== Segment start ==

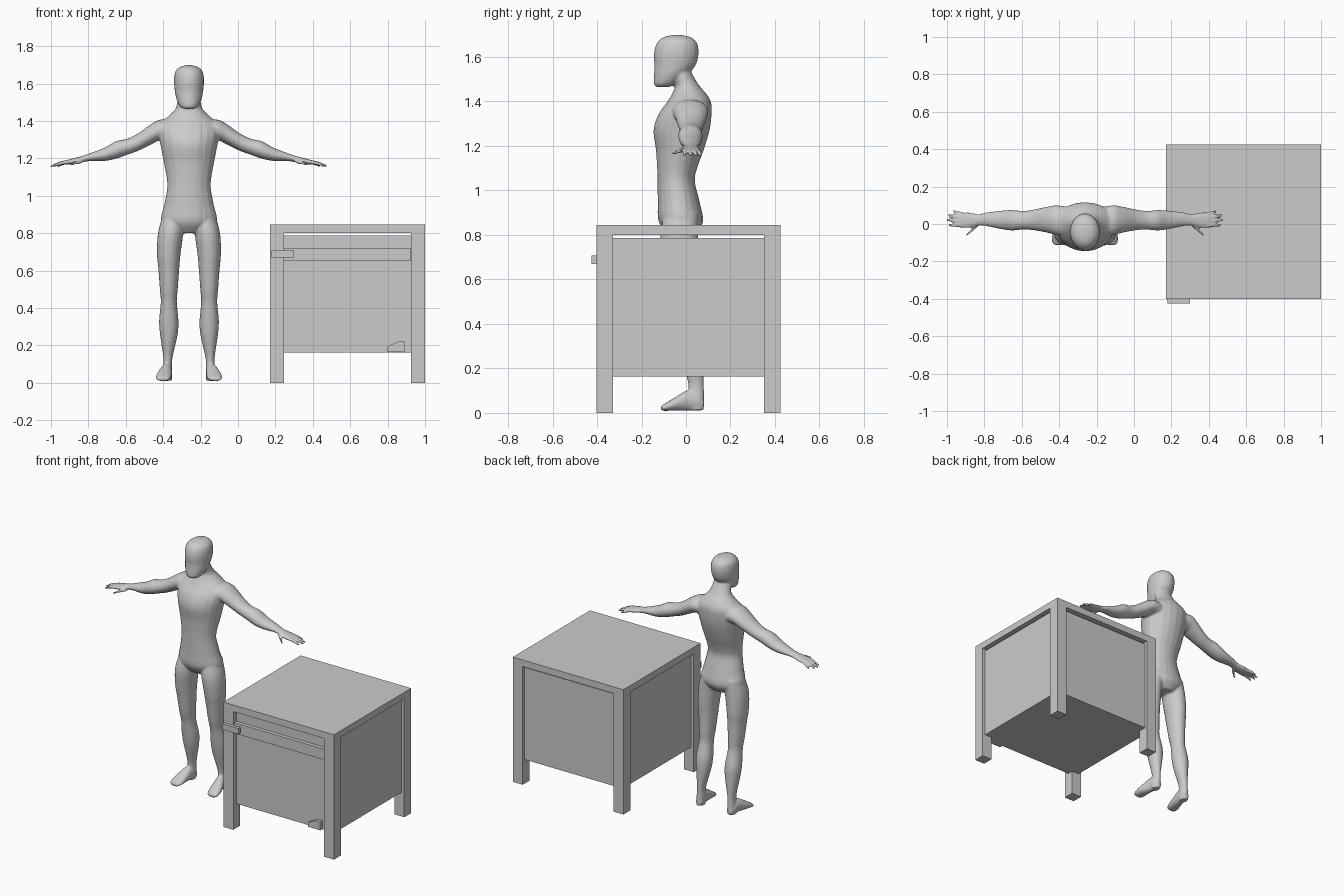
import bpy, bmesh
from math import cos, sin, pi
from mathutils import Vector

CX = -0.262          # centre line of the figure


def finish(name, bm):
    bmesh.ops.recalc_face_normals(bm, faces=bm.faces[:])
    me = bpy.data.meshes.new(name)
    bm.to_mesh(me)
    bm.free()
    ob = bpy.data.objects.new(name, me)
    bpy.context.collection.objects.link(ob)
    return ob


def box(name, lo, hi):
    bm = bmesh.new()
    bmesh.ops.create_cube(bm, size=1)
    for v in bm.verts:
        v.co = [(l + h) / 2 + c * (h - l) for l, h, c in zip(lo, hi, v.co)]
    return finish(name, bm)


def smooth_rows(rows, steps=4):
    """Catmull-Rom interpolation between the given cross-sections."""
    out, n = [], len(rows)
    for i in range(n - 1):
        p = [Vector(rows[max(0, min(n - 1, i + k))]) for k in (-1, 0, 1, 2)]
        for s in range(steps):
            t = s / steps
            out.append(p[1] + 0.5 * t * ((p[2] - p[0]) + t * (
                (2 * p[0] - 5 * p[1] + 4 * p[2] - p[3])
                + t * (3 * (p[1] - p[2]) + p[3] - p[0]))))
    return out + [Vector(rows[-1])]


def loft(bm, rows, axis, side=1, sides=20):
    """Closed tube of ellipses: rows are x, y, z, half size 1, half size 2."""
    u, w = [i for i in range(3) if i != axis]
    rings = []
    for r in smooth_rows(rows):
        ring = []
        for k in range(sides):
            p = [r[0], r[1], r[2]]
            p[u] += r[3] * cos(2 * pi * k / sides)
            p[w] += r[4] * sin(2 * pi * k / sides)
            ring.append(bm.verts.new((CX + side * p[0], p[1], p[2])))
        rings.append(ring)
    for a, b in zip(rings, rings[1:]):
        for k in range(sides):
            j = (k + 1) % sides
            bm.faces.new((a[k], a[j], b[j], b[k]))
    bm.faces.new(rings[0])
    bm.faces.new(rings[-1])


# ---- human figure: overlapping lofts fused into one skin
torso = [(0, -.02, .80, .07, .06), (0, -.023, .86, .148, .10), (0, -.033, .95, .133, .094),
         (0, -.044, 1.04, .117, .084), (0, -.04, 1.10, .12, .09), (0, -.028, 1.18, .135, .107),
         (0, -.02, 1.27, .152, .126), (0, -.005, 1.34, .165, .12), (0, .012, 1.39, .15, .102),
         (0, .015, 1.43, .105, .08), (0, .005, 1.47, .07, .056), (0, -.025, 1.53, .06, .05),
         (0, -.04, 1.58, .05, .05)]
head = [(0, -.105, 1.465, .03, .03), (0, -.092, 1.48, .05, .053), (0, -.068, 1.52, .068, .076),
        (0, -.05, 1.56, .076, .092), (0, -.045, 1.60, .08, .10), (0, -.042, 1.64, .079, .098),
        (0, -.04, 1.67, .07, .085), (0, -.04, 1.69, .045, .058), (0, -.04, 1.698, .015, .02)]
leg = [(.08, -.02, .90, .06, .075), (.098, -.03, .80, .068, .085), (.108, -.025, .69, .063, .08),
       (.108, -.02, .61, .056, .07), (.108, -.01, .50, .048, .06), (.108, 0, .43, .043, .052),
       (.108, .02, .33, .052, .056), (.108, .03, .25, .046, .05), (.113, .045, .13, .024, .035),
       (.115, .045, .07, .026, .037), (.117, .045, .012, .026, .034)]
foot = [(.115, .08, .035, .018, .022), (.118, .05, .048, .028, .038), (.122, .01, .056, .032, .047),
        (.133, -.05, .04, .04, .03), (.138, -.09, .027, .04, .018), (.14, -.112, .021, .028, .011)]
arm = [(.08, .01, 1.35, .08, .055), (.15, .02, 1.353, .08, .055), (.20, .023, 1.33, .07, .055),
       (.27, .022, 1.288, .056, .047), (.33, .02, 1.262, .05, .043), (.39, .02, 1.245, .055, .047),
       (.45, .022, 1.222, .049, .036), (.53, .025, 1.206, .036, .021), (.57, .022, 1.196, .031, .017),
       (.62, .02, 1.185, .042, .015), (.67, .02, 1.176, .04, .011)]
# finger root and tip: x, y, x, y
fingers = [(.64, .048, .705, .068), (.65, .032, .735, .048),
           (.65, .012, .74, .022), (.65, -.008, .728, -.006), (.57, -.002, .635, -.06)]

bm = bmesh.new()
loft(bm, torso, 2)
loft(bm, head, 2)
for s in (1, -1):
    loft(bm, leg, 2, s)
    loft(bm, foot, 1, s)
    loft(bm, arm, 0, s)
    for x0, y0, x1, y1 in fingers:
        z0, z1 = 1.182, 1.157 if y1 > -.03 else 1.165
        loft(bm, [(x0, y0, z0, .01, .01), ((x0 + x1) / 2, (y0 + y1) / 2, (z0 + z1) / 2 + .003, .01, .01),
                  (x1, y1, z1, .007, .006)], 0, s, 10)
figure = finish("human_figure", bm)
fuse = figure.modifiers.new("fuse", 'REMESH')
fuse.mode = 'VOXEL'
fuse.voxel_size = 0.006
fuse.use_smooth_shade = True
relax = figure.modifiers.new("relax", 'SMOOTH')
relax.factor = 0.5
relax.iterations = 5

# ---- cabinet: four square legs, flat top, inset body
X0, X1, Y0, Y1, T = .172, 1.0, -.402, .424, .074
for xn, x in (("left", X0), ("right", X1 - T)):
    for yn, y in (("front", Y0), ("back", Y1 - T)):
        box(f"{yn}_{xn}_leg", (x, y, 0), (x + T, y + T, .80))
box("cabinet_top", (X0, Y0, .80), (X1, Y1, .845))
box("cabinet_body", (X0 + .02, Y0 + .035, .163), (X1 - .02, Y1 - .02, .787))

# front rail, latch bar on the left leg, and small wedge at the door's lower corner
box("drawer_rail", (X0 + T, Y0 + .01, .65), (X1 - T - .005, Y0 + .05, .722))
box("latch_bar", (.18, -.424, .67), (.30, Y0, .708))
bm = bmesh.new()
profile = [(.80, .165), (.89, .165), (.89, .222), (.86, .222), (.80, .195)]
face = bm.faces.new([bm.verts.new((x, Y0 + .01, z)) for x, z in profile])
ext = bmesh.ops.extrude_face_region(bm, geom=[face])
for v in ext["geom"]:
    if isinstance(v, bmesh.types.BMVert):
        v.co.y += .04
finish("door_corner_wedge", bm)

== Segment end ==

### Task brief
Retype each record exactly as it appears above and drop the images.

### Completed task
import bpy, bmesh
from math import cos, sin, pi
from mathutils import Vector

CX = -0.262          # centre line of the figure


def finish(name, bm):
    bmesh.ops.recalc_face_normals(bm, faces=bm.faces[:])
    me = bpy.data.meshes.new(name)
    bm.to_mesh(me)
    bm.free()
    ob = bpy.data.objects.new(name, me)
    bpy.context.collection.objects.link(ob)
    return ob


def box(name, lo, hi):
    bm = bmesh.new()
    bmesh.ops.create_cube(bm, size=1)
    for v in bm.verts:
        v.co = [(l + h) / 2 + c * (h - l) for l, h, c in zip(lo, hi, v.co)]
    return finish(name, bm)


def smooth_rows(rows, steps=4):
    """Catmull-Rom interpolation between the given cross-sections."""
    out, n = [], len(rows)
    for i in range(n - 1):
        p = [Vector(rows[max(0, min(n - 1, i + k))]) for k in (-1, 0, 1, 2)]
        for s in range(steps):
            t = s / steps
            out.append(p[1] + 0.5 * t * ((p[2] - p[0]) + t * (
                (2 * p[0] - 5 * p[1] + 4 * p[2] - p[3])
                + t * (3 * (p[1] - p[2]) + p[3] - p[0]))))
    return out + [Vector(rows[-1])]


def loft(bm, rows, axis, side=1, sides=20):
    """Closed tube of ellipses: rows are x, y, z, half size 1, half size 2."""
    u, w = [i for i in range(3) if i != axis]
    rings = []
    for r in smooth_rows(rows):
        ring = []
        for k in range(sides):
            p = [r[0], r[1], r[2]]
            p[u] += r[3] * cos(2 * pi * k / sides)
            p[w] += r[4] * sin(2 * pi * k / sides)
            ring.append(bm.verts.new((CX + side * p[0], p[1], p[2])))
        rings.append(ring)
    for a, b in zip(rings, rings[1:]):
        for k in range(sides):
            j = (k + 1) % sides
            bm.faces.new((a[k], a[j], b[j], b[k]))
    bm.faces.new(rings[0])
    bm.faces.new(rings[-1])


# ---- human figure: overlapping lofts fused into one skin
torso = [(0, -.02, .80, .07, .06), (0, -.023, .86, .148, .10), (0, -.033, .95, .133, .094),
         (0, -.044, 1.04, .117, .084), (0, -.04, 1.10, .12, .09), (0, -.028, 1.18, .135, .107),
         (0, -.02, 1.27, .152, .126), (0, -.005, 1.34, .165, .12), (0, .012, 1.39, .15, .102),
         (0, .015, 1.43, .105, .08), (0, .005, 1.47, .07, .056), (0, -.025, 1.53, .06, .05),
         (0, -.04, 1.58, .05, .05)]
head = [(0, -.105, 1.465, .03, .03), (0, -.092, 1.48, .05, .053), (0, -.068, 1.52, .068, .076),
        (0, -.05, 1.56, .076, .092), (0, -.045, 1.60, .08, .10), (0, -.042, 1.64, .079, .098),
        (0, -.04, 1.67, .07, .085), (0, -.04, 1.69, .045, .058), (0, -.04, 1.698, .015, .02)]
leg = [(.08, -.02, .90, .06, .075), (.098, -.03, .80, .068, .085), (.108, -.025, .69, .063, .08),
       (.108, -.02, .61, .056, .07), (.108, -.01, .50, .048, .06), (.108, 0, .43, .043, .052),
       (.108, .02, .33, .052, .056), (.108, .03, .25, .046, .05), (.113, .045, .13, .024, .035),
       (.115, .045, .07, .026, .037), (.117, .045, .012, .026, .034)]
foot = [(.115, .08, .035, .018, .022), (.118, .05, .048, .028, .038), (.122, .01, .056, .032, .047),
        (.133, -.05, .04, .04, .03), (.138, -.09, .027, .04, .018), (.14, -.112, .021, .028, .011)]
arm = [(.08, .01, 1.35, .08, .055), (.15, .02, 1.353, .08, .055), (.20, .023, 1.33, .07, .055),
       (.27, .022, 1.288, .056, .047), (.33, .02, 1.262, .05, .043), (.39, .02, 1.245, .055, .047),
       (.45, .022, 1.222, .049, .036), (.53, .025, 1.206, .036, .021), (.57, .022, 1.196, .031, .017),
       (.62, .02, 1.185, .042, .015), (.67, .02, 1.176, .04, .011)]
# finger root and tip: x, y, x, y
fingers = [(.64, .048, .705, .068), (.65, .032, .735, .048),
           (.65, .012, .74, .022), (.65, -.008, .728, -.006), (.57, -.002, .635, -.06)]

bm = bmesh.new()
loft(bm, torso, 2)
loft(bm, head, 2)
for s in (1, -1):
    loft(bm, leg, 2, s)
    loft(bm, foot, 1, s)
    loft(bm, arm, 0, s)
    for x0, y0, x1, y1 in fingers:
        z0, z1 = 1.182, 1.157 if y1 > -.03 else 1.165
        loft(bm, [(x0, y0, z0, .01, .01), ((x0 + x1) / 2, (y0 + y1) / 2, (z0 + z1) / 2 + .003, .01, .01),
                  (x1, y1, z1, .007, .006)], 0, s, 10)
figure = finish("human_figure", bm)
fuse = figure.modifiers.new("fuse", 'REMESH')
fuse.mode = 'VOXEL'
fuse.voxel_size = 0.006
fuse.use_smooth_shade = True
relax = figure.modifiers.new("relax", 'SMOOTH')
relax.factor = 0.5
relax.iterations = 5

# ---- cabinet: four square legs, flat top, inset body
X0, X1, Y0, Y1, T = .172, 1.0, -.402, .424, .074
for xn, x in (("left", X0), ("right", X1 - T)):
    for yn, y in (("front", Y0), ("back", Y1 - T)):
        box(f"{yn}_{xn}_leg", (x, y, 0), (x + T, y + T, .80))
box("cabinet_top", (X0, Y0, .80), (X1, Y1, .845))
box("cabinet_body", (X0 + .02, Y0 + .035, .163), (X1 - .02, Y1 - .02, .787))

# front rail, latch bar on the left leg, and small wedge at the door's lower corner
box("drawer_rail", (X0 + T, Y0 + .01, .65), (X1 - T - .005, Y0 + .05, .722))
box("latch_bar", (.18, -.424, .67), (.30, Y0, .708))
bm = bmesh.new()
profile = [(.80, .165), (.89, .165), (.89, .222), (.86, .222), (.80, .195)]
face = bm.faces.new([bm.verts.new((x, Y0 + .01, z)) for x, z in profile])
ext = bmesh.ops.extrude_face_region(bm, geom=[face])
for v in ext["geom"]:
    if isinstance(v, bmesh.types.BMVert):
        v.co.y += .04
finish("door_corner_wedge", bm)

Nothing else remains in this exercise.